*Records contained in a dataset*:
=-=-=-=-=

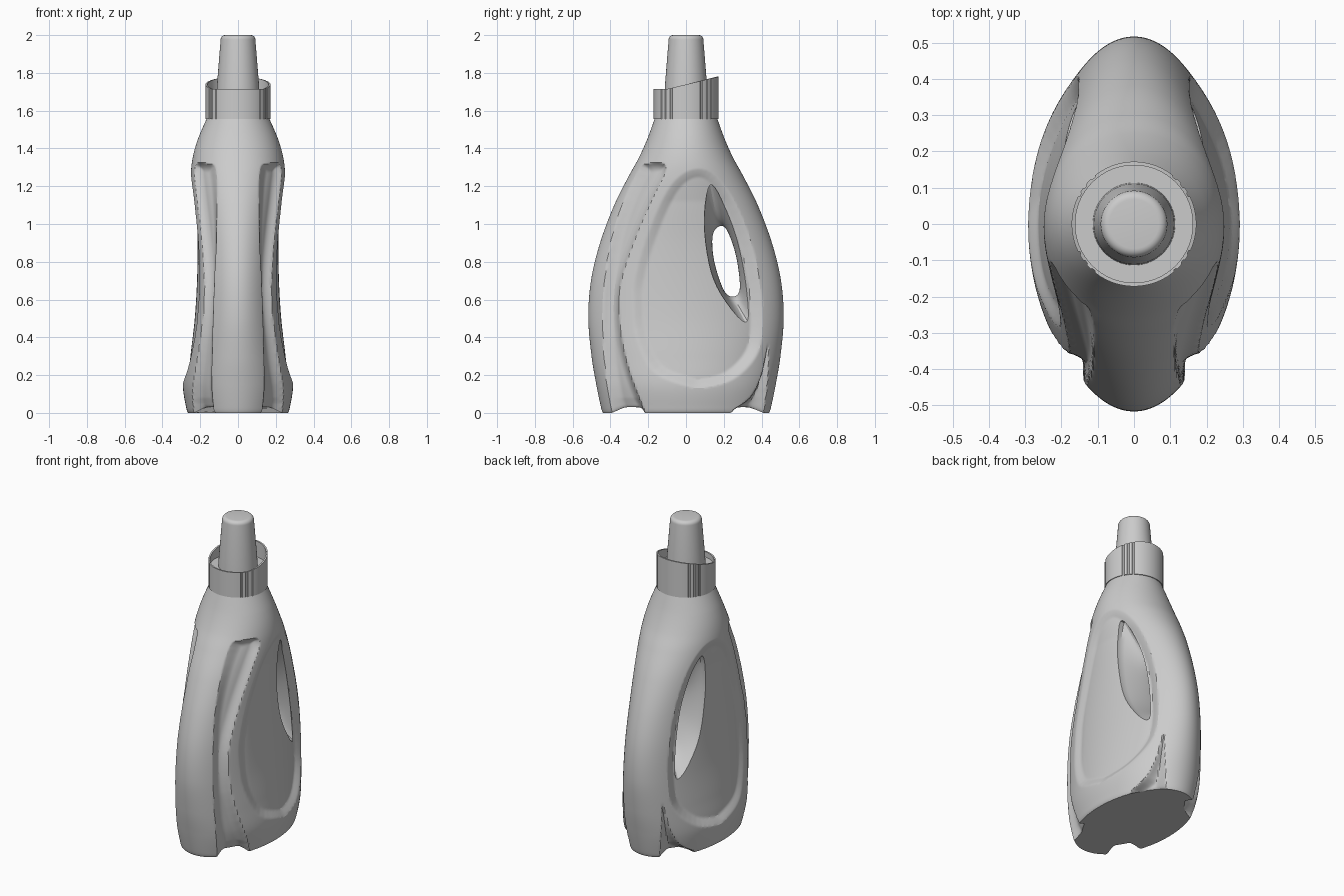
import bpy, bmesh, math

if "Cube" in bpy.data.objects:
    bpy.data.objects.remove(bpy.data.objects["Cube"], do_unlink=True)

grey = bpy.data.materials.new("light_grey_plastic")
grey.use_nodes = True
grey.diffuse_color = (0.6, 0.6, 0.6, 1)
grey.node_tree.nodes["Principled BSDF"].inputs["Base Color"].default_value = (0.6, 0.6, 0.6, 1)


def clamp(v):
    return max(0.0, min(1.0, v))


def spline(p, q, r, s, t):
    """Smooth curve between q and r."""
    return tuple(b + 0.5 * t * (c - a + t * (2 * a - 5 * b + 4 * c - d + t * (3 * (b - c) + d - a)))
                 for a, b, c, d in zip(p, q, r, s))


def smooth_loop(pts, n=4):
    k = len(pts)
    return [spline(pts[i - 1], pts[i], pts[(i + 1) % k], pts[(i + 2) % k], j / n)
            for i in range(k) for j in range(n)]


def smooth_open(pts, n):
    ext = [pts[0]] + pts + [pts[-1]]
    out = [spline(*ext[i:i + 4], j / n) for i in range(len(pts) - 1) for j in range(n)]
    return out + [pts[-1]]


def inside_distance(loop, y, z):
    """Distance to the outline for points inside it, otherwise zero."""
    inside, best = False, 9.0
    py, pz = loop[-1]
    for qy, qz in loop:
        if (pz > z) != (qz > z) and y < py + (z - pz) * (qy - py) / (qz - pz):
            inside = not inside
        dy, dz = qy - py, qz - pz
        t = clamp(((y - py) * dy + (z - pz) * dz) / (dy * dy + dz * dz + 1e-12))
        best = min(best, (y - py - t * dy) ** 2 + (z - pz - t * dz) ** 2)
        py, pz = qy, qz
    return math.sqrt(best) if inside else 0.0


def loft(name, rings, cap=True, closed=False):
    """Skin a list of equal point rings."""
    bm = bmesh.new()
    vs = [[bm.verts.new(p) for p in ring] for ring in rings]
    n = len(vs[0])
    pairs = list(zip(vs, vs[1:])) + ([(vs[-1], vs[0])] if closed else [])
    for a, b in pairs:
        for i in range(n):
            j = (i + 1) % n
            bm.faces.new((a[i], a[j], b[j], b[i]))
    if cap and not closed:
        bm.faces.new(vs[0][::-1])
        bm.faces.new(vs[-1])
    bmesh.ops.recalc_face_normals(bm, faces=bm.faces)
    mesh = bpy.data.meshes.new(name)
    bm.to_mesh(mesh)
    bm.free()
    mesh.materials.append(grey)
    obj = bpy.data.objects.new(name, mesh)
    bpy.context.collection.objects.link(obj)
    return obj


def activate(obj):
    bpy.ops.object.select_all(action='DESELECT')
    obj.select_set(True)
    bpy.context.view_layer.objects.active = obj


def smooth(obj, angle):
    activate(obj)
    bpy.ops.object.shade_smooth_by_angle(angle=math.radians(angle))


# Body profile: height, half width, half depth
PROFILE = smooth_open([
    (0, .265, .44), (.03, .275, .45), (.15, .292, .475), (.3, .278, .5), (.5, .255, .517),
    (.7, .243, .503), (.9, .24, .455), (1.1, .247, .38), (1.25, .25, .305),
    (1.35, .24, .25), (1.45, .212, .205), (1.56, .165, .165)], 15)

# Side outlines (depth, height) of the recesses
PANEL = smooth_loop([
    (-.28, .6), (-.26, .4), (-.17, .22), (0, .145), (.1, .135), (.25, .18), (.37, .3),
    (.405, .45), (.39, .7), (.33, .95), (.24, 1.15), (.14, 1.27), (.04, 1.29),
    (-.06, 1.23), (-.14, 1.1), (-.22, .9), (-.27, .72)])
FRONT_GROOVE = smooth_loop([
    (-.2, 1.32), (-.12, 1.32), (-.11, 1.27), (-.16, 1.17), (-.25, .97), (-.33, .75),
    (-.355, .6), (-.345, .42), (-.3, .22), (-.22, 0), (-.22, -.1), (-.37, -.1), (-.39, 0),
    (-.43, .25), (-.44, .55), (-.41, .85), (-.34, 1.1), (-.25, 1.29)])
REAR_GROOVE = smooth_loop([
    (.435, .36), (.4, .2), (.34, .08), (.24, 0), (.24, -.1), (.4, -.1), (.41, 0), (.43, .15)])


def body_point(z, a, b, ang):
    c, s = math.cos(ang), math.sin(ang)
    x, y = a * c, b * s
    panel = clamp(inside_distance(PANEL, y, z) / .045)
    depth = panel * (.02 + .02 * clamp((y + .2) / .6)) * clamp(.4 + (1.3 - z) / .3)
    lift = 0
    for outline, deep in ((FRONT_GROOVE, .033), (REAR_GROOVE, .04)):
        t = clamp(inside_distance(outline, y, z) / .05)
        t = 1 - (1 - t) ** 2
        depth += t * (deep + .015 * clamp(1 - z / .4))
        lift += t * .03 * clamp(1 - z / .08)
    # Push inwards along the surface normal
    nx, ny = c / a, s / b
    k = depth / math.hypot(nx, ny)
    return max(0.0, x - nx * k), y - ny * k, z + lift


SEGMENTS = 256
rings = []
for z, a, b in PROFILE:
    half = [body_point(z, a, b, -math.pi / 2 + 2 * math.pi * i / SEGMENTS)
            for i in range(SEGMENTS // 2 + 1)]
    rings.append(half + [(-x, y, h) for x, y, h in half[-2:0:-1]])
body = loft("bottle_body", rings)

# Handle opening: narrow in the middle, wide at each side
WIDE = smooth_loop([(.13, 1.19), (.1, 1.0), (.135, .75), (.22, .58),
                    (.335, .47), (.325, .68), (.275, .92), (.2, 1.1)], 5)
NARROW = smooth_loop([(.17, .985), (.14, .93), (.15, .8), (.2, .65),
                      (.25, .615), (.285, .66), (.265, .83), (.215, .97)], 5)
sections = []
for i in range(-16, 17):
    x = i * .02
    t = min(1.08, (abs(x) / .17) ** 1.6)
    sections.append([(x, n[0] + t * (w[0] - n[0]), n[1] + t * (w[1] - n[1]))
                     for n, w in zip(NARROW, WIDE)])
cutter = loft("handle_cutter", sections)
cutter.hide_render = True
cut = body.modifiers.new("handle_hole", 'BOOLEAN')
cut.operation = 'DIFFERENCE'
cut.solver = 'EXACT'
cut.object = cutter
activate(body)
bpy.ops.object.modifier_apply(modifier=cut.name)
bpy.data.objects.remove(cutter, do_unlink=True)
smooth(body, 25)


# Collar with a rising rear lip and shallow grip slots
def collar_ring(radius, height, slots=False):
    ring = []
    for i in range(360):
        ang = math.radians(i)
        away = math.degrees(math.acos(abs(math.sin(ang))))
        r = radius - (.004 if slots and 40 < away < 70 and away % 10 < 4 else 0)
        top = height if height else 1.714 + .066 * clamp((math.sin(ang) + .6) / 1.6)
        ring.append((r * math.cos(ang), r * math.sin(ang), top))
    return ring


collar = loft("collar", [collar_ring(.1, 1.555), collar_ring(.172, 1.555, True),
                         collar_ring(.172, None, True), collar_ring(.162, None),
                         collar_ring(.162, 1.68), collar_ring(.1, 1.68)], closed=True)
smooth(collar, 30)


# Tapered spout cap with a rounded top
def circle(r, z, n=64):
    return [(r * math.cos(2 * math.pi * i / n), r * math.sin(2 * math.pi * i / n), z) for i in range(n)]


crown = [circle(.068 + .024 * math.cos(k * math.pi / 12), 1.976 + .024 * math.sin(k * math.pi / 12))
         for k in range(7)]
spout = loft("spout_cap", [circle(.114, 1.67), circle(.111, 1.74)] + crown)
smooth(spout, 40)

=-=-=-=-=

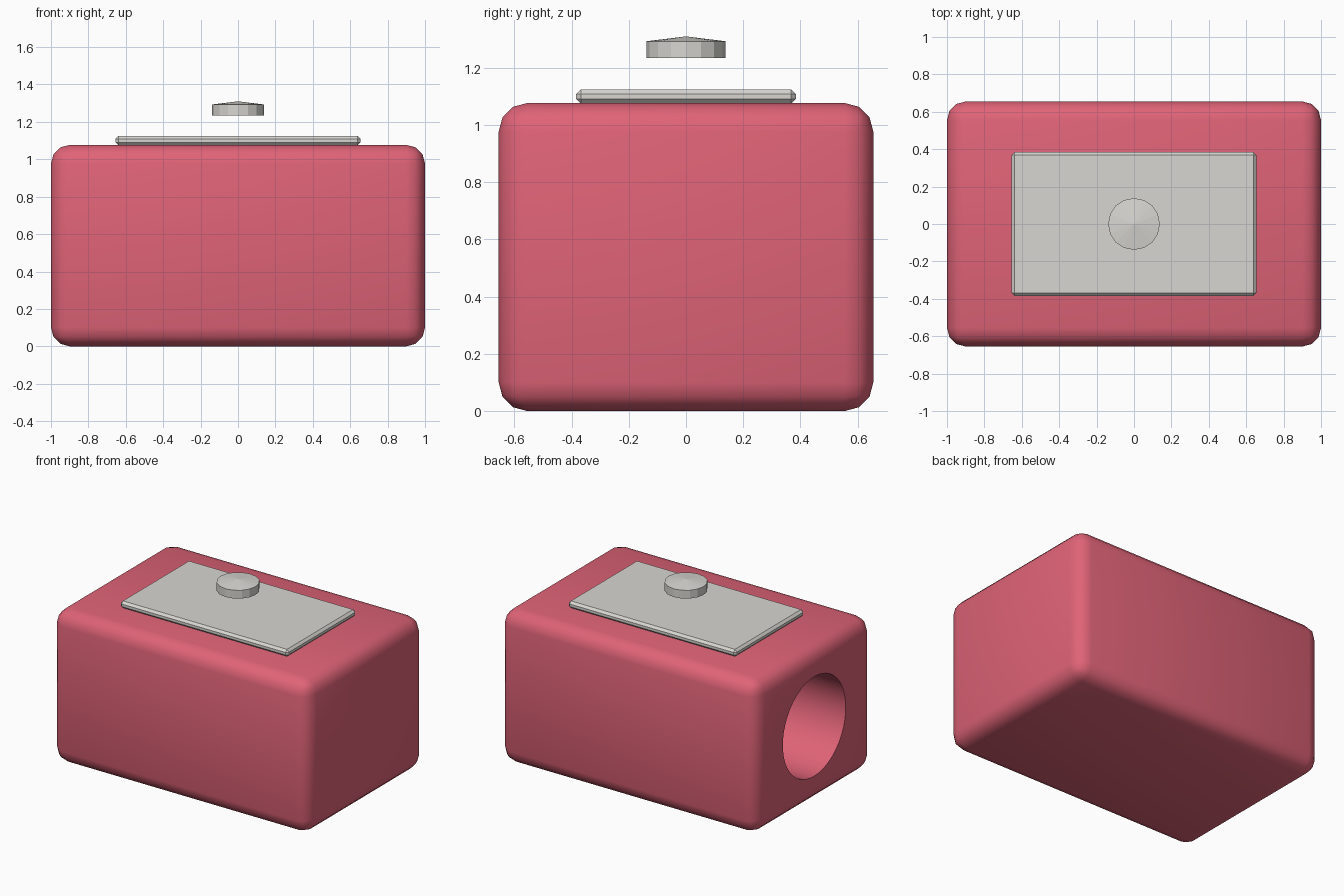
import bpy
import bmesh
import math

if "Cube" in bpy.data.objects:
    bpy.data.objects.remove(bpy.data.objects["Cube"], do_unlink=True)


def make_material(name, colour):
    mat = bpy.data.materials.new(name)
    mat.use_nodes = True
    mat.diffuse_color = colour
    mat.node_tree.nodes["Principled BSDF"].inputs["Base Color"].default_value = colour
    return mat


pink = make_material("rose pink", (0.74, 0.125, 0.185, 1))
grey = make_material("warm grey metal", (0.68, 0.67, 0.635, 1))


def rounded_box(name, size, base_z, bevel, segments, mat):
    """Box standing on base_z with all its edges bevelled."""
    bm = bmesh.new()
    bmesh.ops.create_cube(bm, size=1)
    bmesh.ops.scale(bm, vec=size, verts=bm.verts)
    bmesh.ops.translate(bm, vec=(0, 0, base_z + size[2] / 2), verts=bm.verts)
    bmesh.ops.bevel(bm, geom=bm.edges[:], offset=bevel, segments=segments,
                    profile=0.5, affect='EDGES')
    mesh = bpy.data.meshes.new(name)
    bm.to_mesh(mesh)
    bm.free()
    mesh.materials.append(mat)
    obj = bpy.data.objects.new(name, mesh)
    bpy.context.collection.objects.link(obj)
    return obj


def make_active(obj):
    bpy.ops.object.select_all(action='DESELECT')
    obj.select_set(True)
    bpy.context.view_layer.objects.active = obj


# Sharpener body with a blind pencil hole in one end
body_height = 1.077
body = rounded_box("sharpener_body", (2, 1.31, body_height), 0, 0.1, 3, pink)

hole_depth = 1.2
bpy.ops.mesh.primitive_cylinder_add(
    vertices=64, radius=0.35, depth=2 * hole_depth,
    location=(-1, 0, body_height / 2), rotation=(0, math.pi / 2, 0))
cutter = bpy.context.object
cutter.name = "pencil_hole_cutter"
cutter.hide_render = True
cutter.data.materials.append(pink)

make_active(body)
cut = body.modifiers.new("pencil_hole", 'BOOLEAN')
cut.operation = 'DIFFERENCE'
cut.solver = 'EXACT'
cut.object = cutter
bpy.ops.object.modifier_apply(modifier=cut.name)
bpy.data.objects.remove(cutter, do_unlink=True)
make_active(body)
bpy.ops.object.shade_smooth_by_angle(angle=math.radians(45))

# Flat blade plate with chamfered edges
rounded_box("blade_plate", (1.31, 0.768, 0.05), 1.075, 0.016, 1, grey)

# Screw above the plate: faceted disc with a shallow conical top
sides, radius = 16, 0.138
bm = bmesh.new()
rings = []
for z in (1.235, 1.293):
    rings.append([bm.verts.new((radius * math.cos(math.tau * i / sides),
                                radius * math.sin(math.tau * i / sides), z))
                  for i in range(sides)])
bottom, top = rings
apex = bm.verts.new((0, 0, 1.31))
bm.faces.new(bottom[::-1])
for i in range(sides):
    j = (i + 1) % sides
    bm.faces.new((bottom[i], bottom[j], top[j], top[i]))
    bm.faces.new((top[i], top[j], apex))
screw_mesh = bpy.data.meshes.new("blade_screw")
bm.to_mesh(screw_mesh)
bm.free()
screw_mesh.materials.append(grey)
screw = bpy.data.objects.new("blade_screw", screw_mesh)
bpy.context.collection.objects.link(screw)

=-=-=-=-=

When the word "with" shows up in a line of the entries, report that line.

# Collar with a rising rear lip and shallow grip slots
# Tapered spout cap with a rounded top
    """Box standing on base_z with all its edges bevelled."""
# Sharpener body with a blind pencil hole in one end
# Flat blade plate with chamfered edges
# Screw above the plate: faceted disc with a shallow conical top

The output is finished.